However, Tim Burton has transformed this somewhat squalid tale into a film of visual gothic beauty and style. He eschews colour for a monochromatic drabness illuminated from time to time by brilliant flashes of red and an occasional Technicolor dream sequence.

His is the London of Dickens only as seen through the eyes of Sweeney Todd as colourless, dour and threatening; the opening sequences of a ship coming up the Thames in the grey morning light are particularly evocative.

He has got correspondingly compatible performances from his cast. Johnny Depp’s Sweeney is a man wracked by injustice and demented by the London he now finds himself in; he moves in a silent world of his own, broken only by outbursts of frustration and dispatches his victims as though he were sacrificing them to “a dark and revengeful god”.

It is a performance which bordered on boredom saved only by Depp’s ability to play variations on the theme with his expressionistic face and expressive body language.

As Mrs Lovett, Helena Bonham Carter gives a performance which makes one wonder if this was the same actress who simpered her way through the Merchant and Ivory classics.

She is sly, venal, totally amoral and hypocritical yet everything she does, good or bad, is suffused with a manic good humour, which while it cannot disguise her manipulations, seem to show them in at least a reasonable light. It is the best performance I have seen her give, totally in character and frighteningly real. In her own way, she is as good if not (dare I say it) better than Depp.
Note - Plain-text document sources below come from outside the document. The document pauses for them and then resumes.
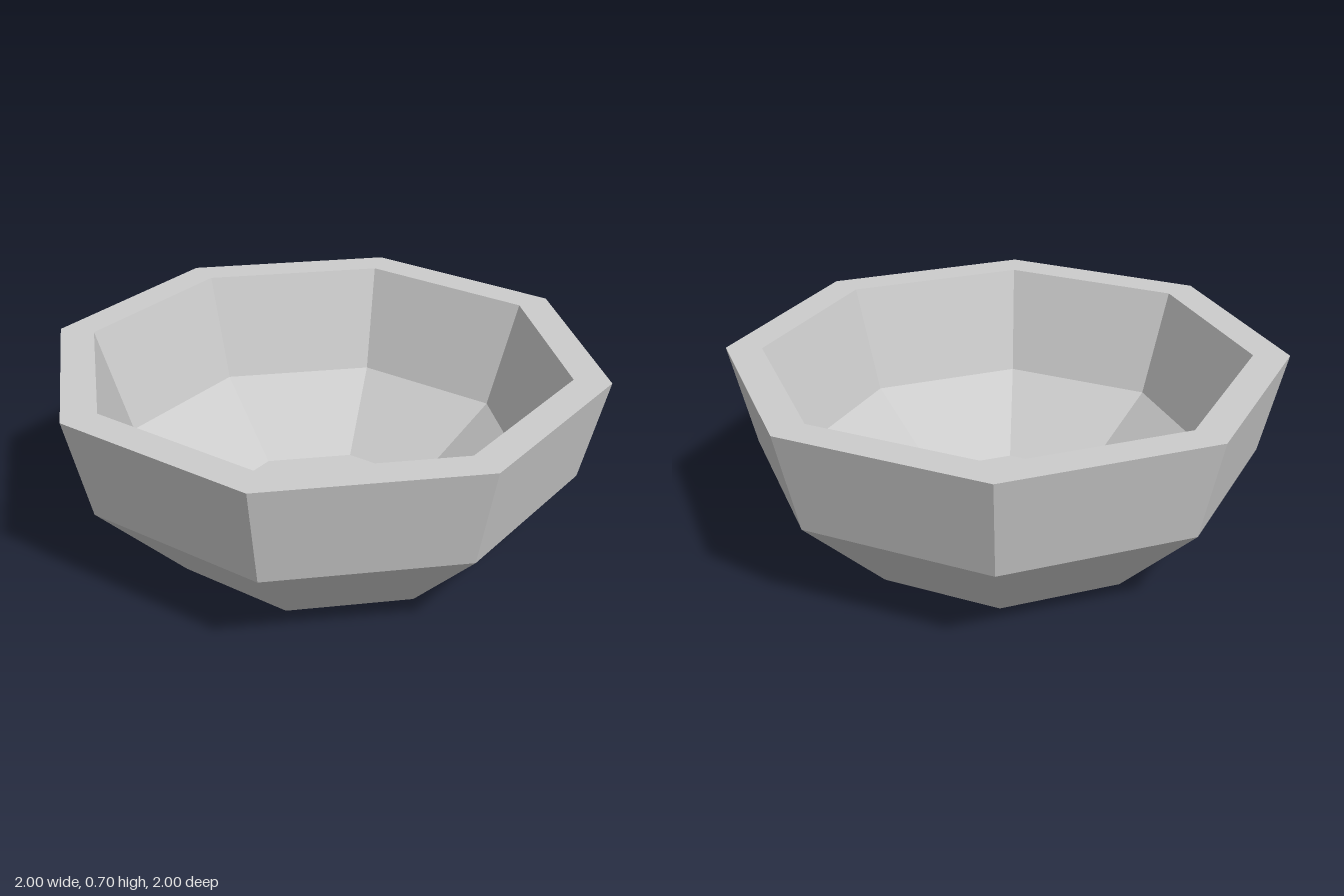
import * as THREE from 'three';

export function createModel() {
  const group = new THREE.Group();
  group.name = 'bowl';

  // closed wall section: underside, outer wall, rim, inner wall, floor
  const section = [
    [0, 0], [0.58, 0], [0.91, 0.33], [1, 0.7],
    [0.87, 0.7], [0.74, 0.315], [0.43, 0.07], [0, 0.07],
  ].map(([r, y]) => new THREE.Vector2(r, y));

  // eight-sided faceted shell with corners on the axes
  const shell = new THREE.Mesh(
    new THREE.LatheGeometry(section, 8),
    new THREE.MeshStandardMaterial({ color: 0xcccccc, flatShading: true }),
  );
  shell.name = 'bowlShell';
  group.add(shell);
  return group;
}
Alan Rickman and Timothy Spall as the villains of the piece flesh out (if somewhat disagreeably) their slightly melodramatic characters and if their villainy appears somewhat larger than life Burton makes it clear it is through Sweeney Todd’s eyes we are viewing them.

Jayne Wisener and Jamie Campbell Brown, as the lovers, are conventionally insipid and tiresome but the actors do their best to render them believable and the scenes of the latter walking through the deserted streets of Burton’s London are peaceful oasis’s of rest from the hysterical goings-on in the Todd/Lovett household.

As Signor Pirelli, the pseudo Italian barber and blackmailer of Todd, Sasha Baron Cohen is surprisingly effective and restrained (in so far as the part allows); a delightful cameo.

Toby, Pirelli’s apprentice, who moves into Mrs Lovett’s employ, is usually played as a young man, but is here played by a boy, Edward Sanders, which adds extra poignancy to the role although, despite Mr Sanders’ excellent and moving performance, I did wonder whether, in fact, a boy would have had the strength to carry out his vital role in the denouement.

A surprising piece of casting, although perfectly justified by her performance, was Laura Michelle Kelly as a beggar Woman (I always knew Mary Poppins would come to a bad end!) who moves, Cassandra-like through the action declaiming woe and ruin on all and sundry.

All in all this is a perfectly cast and beautifully acted piece of melodramatic hokum, transformed by Sondheim’s music and lyrics and Burton’s impeccable direction and brilliant vision into a first class piece of cinematic art; in short, it is a bloody (in every sense of the word) good film which no one should miss!

b>Read Jack Foley’s verdict

Certificate: 18
Running time: 1hr 56mins